- What the exercise asks
Every line from the one bearing "ax, ay = (0, 1) if turned else (1, 0)" through the last line of the entries should be printed exactly, with no other output.

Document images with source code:

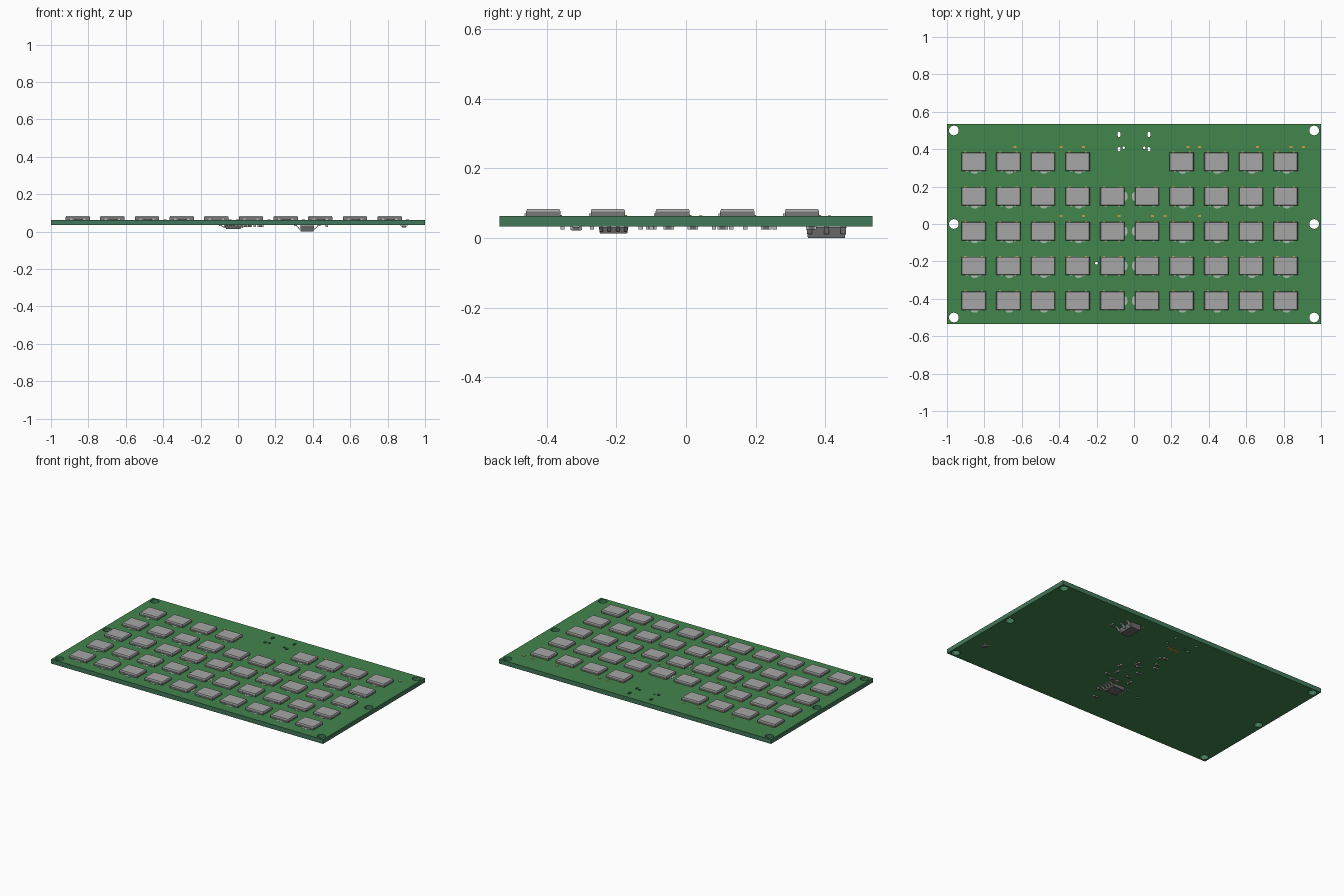
import bpy, bmesh, math, random
from mathutils import Matrix

if "Cube" in bpy.data.objects:
    bpy.data.objects.remove(bpy.data.objects["Cube"])

random.seed(4)
TOP, BOT = 0.063, 0.034


def material(name, r, g, b):
    m = bpy.data.materials.new(name)
    m.diffuse_color = (r, g, b, 1)
    m.use_nodes = True
    m.node_tree.nodes["Principled BSDF"].inputs["Base Color"].default_value = m.diffuse_color
    return m


GREEN = material("board green", 0.055, 0.24, 0.075)
EDGE = material("edge green", 0.055, 0.19, 0.10)
SILVER = material("button grey", 0.38, 0.38, 0.38)
BASE = material("base grey", 0.19, 0.19, 0.19)
BODY = material("chip grey", 0.15, 0.15, 0.15)
LEAD = material("lead metal", 0.5, 0.5, 0.5)
GOLD = material("copper gold", 0.65, 0.33, 0.06)
PRINT = material("pale print", 0.42, 0.5, 0.42)


def finish(name, bm, mat):
    bmesh.ops.recalc_face_normals(bm, faces=bm.faces)
    me = bpy.data.meshes.new(name)
    bm.to_mesh(me)
    bm.free()
    me.materials.append(mat)
    ob = bpy.data.objects.new(name, me)
    bpy.context.collection.objects.link(ob)
    return ob


def add_box(bm, x, y, z0, z1, sx, sy, taper=1.0):
    """Box of size sx, sy; the z1 end is scaled by taper."""
    r = bmesh.ops.create_cube(bm, size=1)
    for v in r["verts"]:
        k = taper if v.co.z > 0 else 1
        v.co = (x + v.co.x * sx * k, y + v.co.y * sy * k, z1 if v.co.z > 0 else z0)


def boxes(name, items, mat):
    bm = bmesh.new()
    for it in items:
        add_box(bm, *it)
    return finish(name, bm, mat)


def add_cyl(bm, x, y, r, sy=1.0, z0=0.0, z1=0.1, n=24):
    m = Matrix.Translation((x, y, (z0 + z1) / 2)) @ Matrix.Diagonal((1, sy, 1, 1))
    bmesh.ops.create_cone(bm, cap_ends=True, segments=n, radius1=r, radius2=r,
                          depth=z1 - z0, matrix=m)


# board with mounting holes and connector slots
board = boxes("circuit_board", [(0, 0, BOT, TOP, 2, 1.07)], GREEN)
bm = bmesh.new()
for s in (-1, 1):
    for y in (-0.5, 0, 0.5):
        add_cyl(bm, s * 0.963, y, 0.026)
    add_cyl(bm, s * 0.08, 0.479, 0.009, 1.7, n=16)
    add_cyl(bm, s * 0.08, 0.4, 0.009, 1.3, n=16)
    add_cyl(bm, s * 0.054, 0.408, 0.007, n=12)
add_cyl(bm, -0.2, -0.21, 0.008, n=12)
cutter = finish("hole_cutter", bm, GREEN)
cutter.hide_render = True
mod = board.modifiers.new("holes", "BOOLEAN")
mod.operation, mod.solver, mod.object = "DIFFERENCE", "EXACT", cutter
dg = bpy.context.evaluated_depsgraph_get()
board.data = bpy.data.meshes.new_from_object(board.evaluated_get(dg))
board.modifiers.clear()
bpy.data.objects.remove(cutter)
board.data.materials.clear()
board.data.materials.append(GREEN)
board.data.materials.append(EDGE)
for p in board.data.polygons:
    p.material_index = 1 if abs(p.normal.z) < 0.5 else 0

# grid of buttons, with a gap in the back row
cells = [(c, -0.857 + 0.1853 * c, 0.333 - 0.1857 * r)
         for r in range(5) for c in range(10) if not (r == 0 and c in (4, 5))]
boxes("button_bases", [(x, y, TOP, 0.077, 0.13, 0.098) for _, x, y in cells], BASE)
boxes("button_tops", [(x, y, 0.077, 0.083, 0.13, 0.098, 0.95) for _, x, y in cells], SILVER)
boxes("button_pins", [(x + s * 0.035, y - 0.051, TOP, 0.070, 0.012, 0.006)
                      for _, x, y in cells for s in (-1, 1)], LEAD)
boxes("button_contacts", [(x + s * 0.045, y + 0.051, TOP, 0.067, 0.012, 0.006)
                          for _, x, y in cells for s in (-1, 1)], GOLD)

# pale printed marks beside the buttons
bm = bmesh.new()
for c, x, y in cells:
    dx, dy = {4: (0.068, 0), 5: (-0.068, 0)}.get(c, (0.005, -0.05))
    add_cyl(bm, x + dx, y + dy, 0.021 if dy else 0.013, 0.7 if dy else 1.8,
            TOP, TOP + 0.001, 16)
finish("printed_marks", bm, PRINT)

# small gold pads on the top
pads = [(x, 0.412) for x in (-0.635, -0.39, -0.27, 0.29, 0.35, 0.66, 0.84, 0.905)]
pads += [(x, 0.043) for x in (-0.39, -0.27, -0.08, 0.1, 0.165, 0.35)]
boxes("gold_pads", [(x, y, TOP, TOP + 0.002, 0.016, 0.01) for x, y in pads], GOLD)


# underside chips with sloping legs on both sides
def chip(name, x, y, low, sx, sy, span, legs, w):
    boxes(name + "_body", [(x, y, BOT - 0.002, low, sx, sy, 0.92)], BODY)
    bm = bmesh.new()
    mid = low + (BOT - low) * 0.45
    for s in (-1, 1):
        prof = [(sx * 0.46, mid), (sx * 0.46, mid - 0.004), (sx * 0.56, mid - 0.004),
                (span * 0.42, BOT - 0.004), (span / 2, BOT - 0.004),
                (span / 2, BOT), (span * 0.4, BOT), (sx * 0.54, mid)]
        for i in range(legs):
            ly = y + (i - (legs - 1) / 2) * sy * 0.84 / max(legs - 1, 1)
            vs = [bm.verts.new((x + s * a, ly - w / 2, z)) for a, z in prof]
            f = bm.faces.new(vs)
            ext = bmesh.ops.extrude_face_region(bm, geom=[f])
            for v in ext["geom"]:
                if isinstance(v, bmesh.types.BMVert):
                    v.co.y += w
    finish(name + "_legs", bm, LEAD)


chip("power_chip", 0.37, 0.403, 0.0, 0.075, 0.115, 0.14, 3, 0.015)
chip("control_chip", -0.025, -0.208, 0.013, 0.085, 0.085, 0.155, 4, 0.010)
chip("corner_chip", 0.888, -0.315, 0.022, 0.022, 0.03, 0.036, 2, 0.007)

# small underside components with metal ends
parts = [(0.475, 0.36, 1), (0.12, -0.1, 0), (0.125, 0.02, 1), (0.09, -0.05, 1), (0.03, 0.08, 0),
         (-0.04, 0.17, 0), (0.01, -0.13, 0), (0.06, 0.105, 1), (-0.06, 0.13, 0),
         (0.0, 0.23, 1), (-0.03, 0.255, 0), (0.04, -0.27, 0), (0.0, -0.355, 0),
         (0.06, -0.13, 0), (-0.05, -0.1, 1), (-0.02, 0.02, 0), (0.0, -0.05, 0)]
bodies, ends = [], []
for x, y, turned in parts:
    ax, ay = (0, 1) if turned else (1, 0)
    bodies.append((x, y, 0.025, BOT, 0.011 + 0.008 * ax, 0.011 + 0.008 * ay))
    for s in (-1, 1):
        ends.append((x + s * 0.012 * ax, y + s * 0.012 * ay, 0.0245, BOT,
                     0.012 - 0.006 * ax, 0.012 - 0.006 * ay))
boxes("component_bodies", bodies, BODY)
boxes("component_ends", ends, LEAD)

# copper pads of the connector and chips on the underside
under = [(-0.042 + 0.012 * i, 0.36, BOT - 0.001, BOT, 0.007, 0.025) for i in range(8)]
under += [(0.0 + 0.02 * i, -0.15, BOT - 0.001, BOT, 0.012, 0.01) for i in range(4)]
boxes("underside_pads", under, GOLD)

- Answer to this task
    ax, ay = (0, 1) if turned else (1, 0)
    bodies.append((x, y, 0.025, BOT, 0.011 + 0.008 * ax, 0.011 + 0.008 * ay))
    for s in (-1, 1):
        ends.append((x + s * 0.012 * ax, y + s * 0.012 * ay, 0.0245, BOT,
                     0.012 - 0.006 * ax, 0.012 - 0.006 * ay))
boxes("component_bodies", bodies, BODY)
boxes("component_ends", ends, LEAD)

# copper pads of the connector and chips on the underside
under = [(-0.042 + 0.012 * i, 0.36, BOT - 0.001, BOT, 0.007, 0.025) for i in range(8)]
under += [(0.0 + 0.02 * i, -0.15, BOT - 0.001, BOT, 0.012, 0.01) for i in range(4)]
boxes("underside_pads", under, GOLD)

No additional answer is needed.